* Many of the existing casinos want this new online gaming provision stuck inside the gaming expansion bill. Yes, it’ll cost them each $20 million up front, but the profits could be huge…
The debate over gambling in Illinois is expanding, from the well-worn arguments over new casinos and slots at Arlington Park to now whether every of-age Illinoisan should be allowed to gamble over the Internet.
Internet gambling could bring blackjack and craps to anyone who wants it, taking advantage of smartphone apps and an increasingly connected culture to let people play at any time or place. […]
This time, Internet gambling has been added to Link’s legislation. Under the plan, Illinois casino or track owners could operate gambling websites in addition to their traditional operations, and the new money they’d produce for the state largely would go toward paying down Illinois’s massive pension debt.
Only Illinoisans over 21 years old could play on Illinois sites, and an online gambling license would cost a casino owner $20 million up front.
* Meanwhile, Illinois Lottery Superintendent Michael Jones is under fire again…
Then there’s Chicago-based Independent Gaming Research, which used to be named Independent Lottery Research and used to be co-run by Mr. Jones until he divested his interest when he became lottery chief.
Internal memos I’ve obtained from a source who does not want to be named indicate that Mr. Jones persuaded Northstar to hire ILR as a contractor just a month after he took the job. But the lottery reversed the decision amid concerns over the ethical appearance thereof. I’m also told—by Mr. Jones and others—that Northstar since has hired ILR/IGR for considerable work in Illinois.
Mr. Jones says the state was getting bad research from other vendors, so he pushed for a replacement he knew and trusted. When Northstar raised the ethical concerns, he says he backed off. And he cheerfully concedes to promoting “a local company” to other lottery directors around the world. “I want a Chicago company to do well.”

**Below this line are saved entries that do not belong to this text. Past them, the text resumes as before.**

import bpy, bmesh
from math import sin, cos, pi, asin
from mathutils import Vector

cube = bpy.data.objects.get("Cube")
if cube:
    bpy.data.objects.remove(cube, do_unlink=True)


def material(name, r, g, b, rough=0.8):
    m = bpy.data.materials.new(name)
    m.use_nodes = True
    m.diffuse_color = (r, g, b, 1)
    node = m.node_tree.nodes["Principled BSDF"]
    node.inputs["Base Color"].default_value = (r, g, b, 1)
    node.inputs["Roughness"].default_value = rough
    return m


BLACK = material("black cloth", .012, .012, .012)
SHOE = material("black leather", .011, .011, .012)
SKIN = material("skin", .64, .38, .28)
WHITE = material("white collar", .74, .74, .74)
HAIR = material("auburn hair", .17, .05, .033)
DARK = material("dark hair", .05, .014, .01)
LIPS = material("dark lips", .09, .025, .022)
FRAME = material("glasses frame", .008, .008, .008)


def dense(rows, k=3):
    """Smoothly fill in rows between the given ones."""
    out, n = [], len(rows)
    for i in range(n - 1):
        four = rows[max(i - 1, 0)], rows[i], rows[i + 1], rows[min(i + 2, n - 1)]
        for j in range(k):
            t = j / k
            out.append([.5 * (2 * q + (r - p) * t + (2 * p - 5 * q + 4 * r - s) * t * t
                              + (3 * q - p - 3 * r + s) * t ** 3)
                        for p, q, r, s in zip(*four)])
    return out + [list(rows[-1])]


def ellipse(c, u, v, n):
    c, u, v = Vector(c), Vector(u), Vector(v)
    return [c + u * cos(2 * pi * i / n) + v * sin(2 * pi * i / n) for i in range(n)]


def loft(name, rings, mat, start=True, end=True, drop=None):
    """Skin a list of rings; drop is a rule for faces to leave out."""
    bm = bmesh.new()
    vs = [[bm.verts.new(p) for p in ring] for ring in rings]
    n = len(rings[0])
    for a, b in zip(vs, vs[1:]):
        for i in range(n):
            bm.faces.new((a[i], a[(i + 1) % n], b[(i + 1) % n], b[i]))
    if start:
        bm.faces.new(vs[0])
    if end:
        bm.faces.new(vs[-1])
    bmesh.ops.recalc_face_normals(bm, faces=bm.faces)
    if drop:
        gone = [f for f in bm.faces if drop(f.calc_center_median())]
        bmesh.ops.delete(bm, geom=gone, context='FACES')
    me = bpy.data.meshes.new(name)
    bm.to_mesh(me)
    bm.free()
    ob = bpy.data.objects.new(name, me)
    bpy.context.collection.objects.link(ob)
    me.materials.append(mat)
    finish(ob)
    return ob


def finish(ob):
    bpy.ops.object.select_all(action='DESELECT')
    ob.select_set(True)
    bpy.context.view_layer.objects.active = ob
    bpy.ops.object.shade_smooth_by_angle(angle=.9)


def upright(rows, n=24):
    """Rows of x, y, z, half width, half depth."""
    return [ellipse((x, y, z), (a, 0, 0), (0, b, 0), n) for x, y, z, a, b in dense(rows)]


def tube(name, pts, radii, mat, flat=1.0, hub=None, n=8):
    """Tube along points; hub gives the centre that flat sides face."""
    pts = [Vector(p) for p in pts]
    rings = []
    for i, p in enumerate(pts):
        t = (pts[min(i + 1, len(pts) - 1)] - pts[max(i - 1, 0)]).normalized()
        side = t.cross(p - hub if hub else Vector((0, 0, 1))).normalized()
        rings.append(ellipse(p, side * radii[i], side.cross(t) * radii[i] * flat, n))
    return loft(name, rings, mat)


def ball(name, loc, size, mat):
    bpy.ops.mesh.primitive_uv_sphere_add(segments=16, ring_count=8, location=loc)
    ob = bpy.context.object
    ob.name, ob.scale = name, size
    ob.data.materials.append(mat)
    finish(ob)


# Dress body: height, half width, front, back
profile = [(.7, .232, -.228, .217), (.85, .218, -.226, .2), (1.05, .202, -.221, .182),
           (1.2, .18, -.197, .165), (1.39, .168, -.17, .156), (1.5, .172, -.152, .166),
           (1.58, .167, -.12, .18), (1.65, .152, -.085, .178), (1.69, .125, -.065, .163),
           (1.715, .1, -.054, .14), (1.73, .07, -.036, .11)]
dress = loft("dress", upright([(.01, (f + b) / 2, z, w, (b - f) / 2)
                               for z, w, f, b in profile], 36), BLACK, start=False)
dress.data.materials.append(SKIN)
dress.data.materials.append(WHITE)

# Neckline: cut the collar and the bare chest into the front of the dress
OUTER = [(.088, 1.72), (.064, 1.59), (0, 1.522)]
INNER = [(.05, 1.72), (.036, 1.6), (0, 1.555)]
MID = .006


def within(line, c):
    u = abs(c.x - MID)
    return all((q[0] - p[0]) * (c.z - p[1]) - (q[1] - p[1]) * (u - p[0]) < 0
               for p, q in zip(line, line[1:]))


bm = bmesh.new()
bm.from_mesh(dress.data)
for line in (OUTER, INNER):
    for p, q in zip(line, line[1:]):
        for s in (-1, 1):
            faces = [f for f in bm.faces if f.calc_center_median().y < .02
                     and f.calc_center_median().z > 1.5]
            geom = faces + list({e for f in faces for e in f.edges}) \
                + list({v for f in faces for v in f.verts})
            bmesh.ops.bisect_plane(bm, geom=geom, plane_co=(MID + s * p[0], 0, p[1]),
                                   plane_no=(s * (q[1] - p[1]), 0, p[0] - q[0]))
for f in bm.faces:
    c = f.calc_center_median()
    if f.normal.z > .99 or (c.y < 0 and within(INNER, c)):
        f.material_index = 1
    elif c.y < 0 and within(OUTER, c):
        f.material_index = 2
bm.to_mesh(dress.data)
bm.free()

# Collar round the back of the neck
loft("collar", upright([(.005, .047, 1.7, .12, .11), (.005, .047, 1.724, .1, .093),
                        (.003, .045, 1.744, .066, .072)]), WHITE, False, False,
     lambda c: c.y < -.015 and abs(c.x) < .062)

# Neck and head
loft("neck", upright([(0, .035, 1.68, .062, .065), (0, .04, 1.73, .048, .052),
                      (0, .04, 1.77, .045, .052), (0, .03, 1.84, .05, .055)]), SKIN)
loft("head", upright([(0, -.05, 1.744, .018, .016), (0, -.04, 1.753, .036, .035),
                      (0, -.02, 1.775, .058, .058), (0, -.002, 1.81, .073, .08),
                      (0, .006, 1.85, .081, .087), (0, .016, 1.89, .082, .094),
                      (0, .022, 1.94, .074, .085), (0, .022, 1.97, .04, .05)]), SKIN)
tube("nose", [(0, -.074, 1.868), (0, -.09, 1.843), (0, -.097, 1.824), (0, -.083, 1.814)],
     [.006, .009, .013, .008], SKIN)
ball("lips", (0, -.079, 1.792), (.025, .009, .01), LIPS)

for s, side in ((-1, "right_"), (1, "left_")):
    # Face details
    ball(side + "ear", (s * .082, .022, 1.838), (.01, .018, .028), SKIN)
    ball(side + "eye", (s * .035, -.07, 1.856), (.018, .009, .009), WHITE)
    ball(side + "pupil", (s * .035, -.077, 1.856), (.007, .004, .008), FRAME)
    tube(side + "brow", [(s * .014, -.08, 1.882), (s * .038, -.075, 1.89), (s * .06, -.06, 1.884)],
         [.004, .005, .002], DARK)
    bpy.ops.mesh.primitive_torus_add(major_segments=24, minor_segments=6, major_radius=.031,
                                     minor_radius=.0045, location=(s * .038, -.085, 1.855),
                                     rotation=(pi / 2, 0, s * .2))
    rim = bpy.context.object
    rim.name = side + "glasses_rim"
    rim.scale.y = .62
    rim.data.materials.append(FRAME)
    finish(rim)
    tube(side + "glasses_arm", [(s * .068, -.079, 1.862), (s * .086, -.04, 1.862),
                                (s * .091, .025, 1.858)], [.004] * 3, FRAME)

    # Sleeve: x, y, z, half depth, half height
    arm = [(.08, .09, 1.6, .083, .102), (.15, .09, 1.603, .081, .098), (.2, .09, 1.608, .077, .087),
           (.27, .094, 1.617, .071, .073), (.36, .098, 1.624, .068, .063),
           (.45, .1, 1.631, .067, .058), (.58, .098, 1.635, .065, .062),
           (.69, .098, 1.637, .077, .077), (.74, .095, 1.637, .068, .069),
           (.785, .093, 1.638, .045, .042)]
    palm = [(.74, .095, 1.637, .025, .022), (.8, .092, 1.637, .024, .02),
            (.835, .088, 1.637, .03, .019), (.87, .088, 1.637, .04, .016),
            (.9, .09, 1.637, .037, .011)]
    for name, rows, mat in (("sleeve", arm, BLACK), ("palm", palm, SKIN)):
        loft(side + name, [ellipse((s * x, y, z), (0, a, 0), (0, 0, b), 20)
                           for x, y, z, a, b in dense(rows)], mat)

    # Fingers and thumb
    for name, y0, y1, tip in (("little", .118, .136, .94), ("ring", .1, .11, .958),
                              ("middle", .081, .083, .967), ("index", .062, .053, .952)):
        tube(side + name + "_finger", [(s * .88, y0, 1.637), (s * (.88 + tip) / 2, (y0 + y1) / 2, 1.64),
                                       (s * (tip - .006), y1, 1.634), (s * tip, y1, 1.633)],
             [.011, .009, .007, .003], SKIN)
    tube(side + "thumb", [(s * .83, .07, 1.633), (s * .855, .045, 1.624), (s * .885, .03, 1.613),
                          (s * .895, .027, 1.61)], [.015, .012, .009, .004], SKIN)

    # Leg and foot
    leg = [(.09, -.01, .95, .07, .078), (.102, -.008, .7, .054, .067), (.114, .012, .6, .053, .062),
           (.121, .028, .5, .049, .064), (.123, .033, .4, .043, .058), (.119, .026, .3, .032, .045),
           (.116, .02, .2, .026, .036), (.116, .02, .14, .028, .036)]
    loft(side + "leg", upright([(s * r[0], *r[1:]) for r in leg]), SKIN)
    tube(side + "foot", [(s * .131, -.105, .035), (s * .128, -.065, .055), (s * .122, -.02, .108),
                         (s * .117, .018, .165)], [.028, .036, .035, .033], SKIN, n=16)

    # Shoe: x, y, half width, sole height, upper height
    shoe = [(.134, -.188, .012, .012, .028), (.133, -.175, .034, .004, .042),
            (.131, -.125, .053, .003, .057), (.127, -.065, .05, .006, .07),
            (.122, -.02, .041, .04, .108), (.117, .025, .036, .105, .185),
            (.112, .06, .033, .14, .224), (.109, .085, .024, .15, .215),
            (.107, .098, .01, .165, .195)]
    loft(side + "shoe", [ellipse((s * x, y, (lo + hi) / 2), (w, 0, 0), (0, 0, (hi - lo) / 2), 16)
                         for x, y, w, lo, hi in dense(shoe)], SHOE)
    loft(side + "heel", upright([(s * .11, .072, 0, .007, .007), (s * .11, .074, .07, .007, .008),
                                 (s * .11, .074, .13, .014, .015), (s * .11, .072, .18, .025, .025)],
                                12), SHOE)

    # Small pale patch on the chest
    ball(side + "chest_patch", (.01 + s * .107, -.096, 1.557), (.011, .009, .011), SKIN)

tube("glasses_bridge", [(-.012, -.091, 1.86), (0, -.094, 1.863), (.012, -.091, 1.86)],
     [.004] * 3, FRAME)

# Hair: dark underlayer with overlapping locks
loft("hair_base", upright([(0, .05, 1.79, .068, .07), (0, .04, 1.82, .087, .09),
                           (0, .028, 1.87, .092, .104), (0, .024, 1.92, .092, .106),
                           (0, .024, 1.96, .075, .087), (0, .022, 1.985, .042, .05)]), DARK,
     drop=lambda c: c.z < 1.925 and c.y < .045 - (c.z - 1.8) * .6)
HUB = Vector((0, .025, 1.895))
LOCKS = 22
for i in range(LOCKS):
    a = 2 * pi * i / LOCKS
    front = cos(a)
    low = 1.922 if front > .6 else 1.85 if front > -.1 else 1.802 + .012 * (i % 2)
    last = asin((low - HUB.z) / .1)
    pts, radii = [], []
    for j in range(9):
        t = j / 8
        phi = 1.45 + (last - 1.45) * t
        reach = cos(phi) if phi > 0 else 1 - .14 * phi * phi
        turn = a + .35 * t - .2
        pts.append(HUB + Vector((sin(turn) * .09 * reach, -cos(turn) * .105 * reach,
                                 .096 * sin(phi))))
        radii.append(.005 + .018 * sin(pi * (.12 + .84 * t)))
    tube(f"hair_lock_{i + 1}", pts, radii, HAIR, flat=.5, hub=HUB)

Mr. Jones charges that all of this dirty laundry is coming from Gtech, which declines to comment. He says Gtech is the real reason the state’s ballyhooed move to sell lottery tickets on the Internet has flopped, with sales only recently hitting $100,000 a week. “The Internet portal they had was not intuitive . . . (it was) too difficult for customers to maneuver.”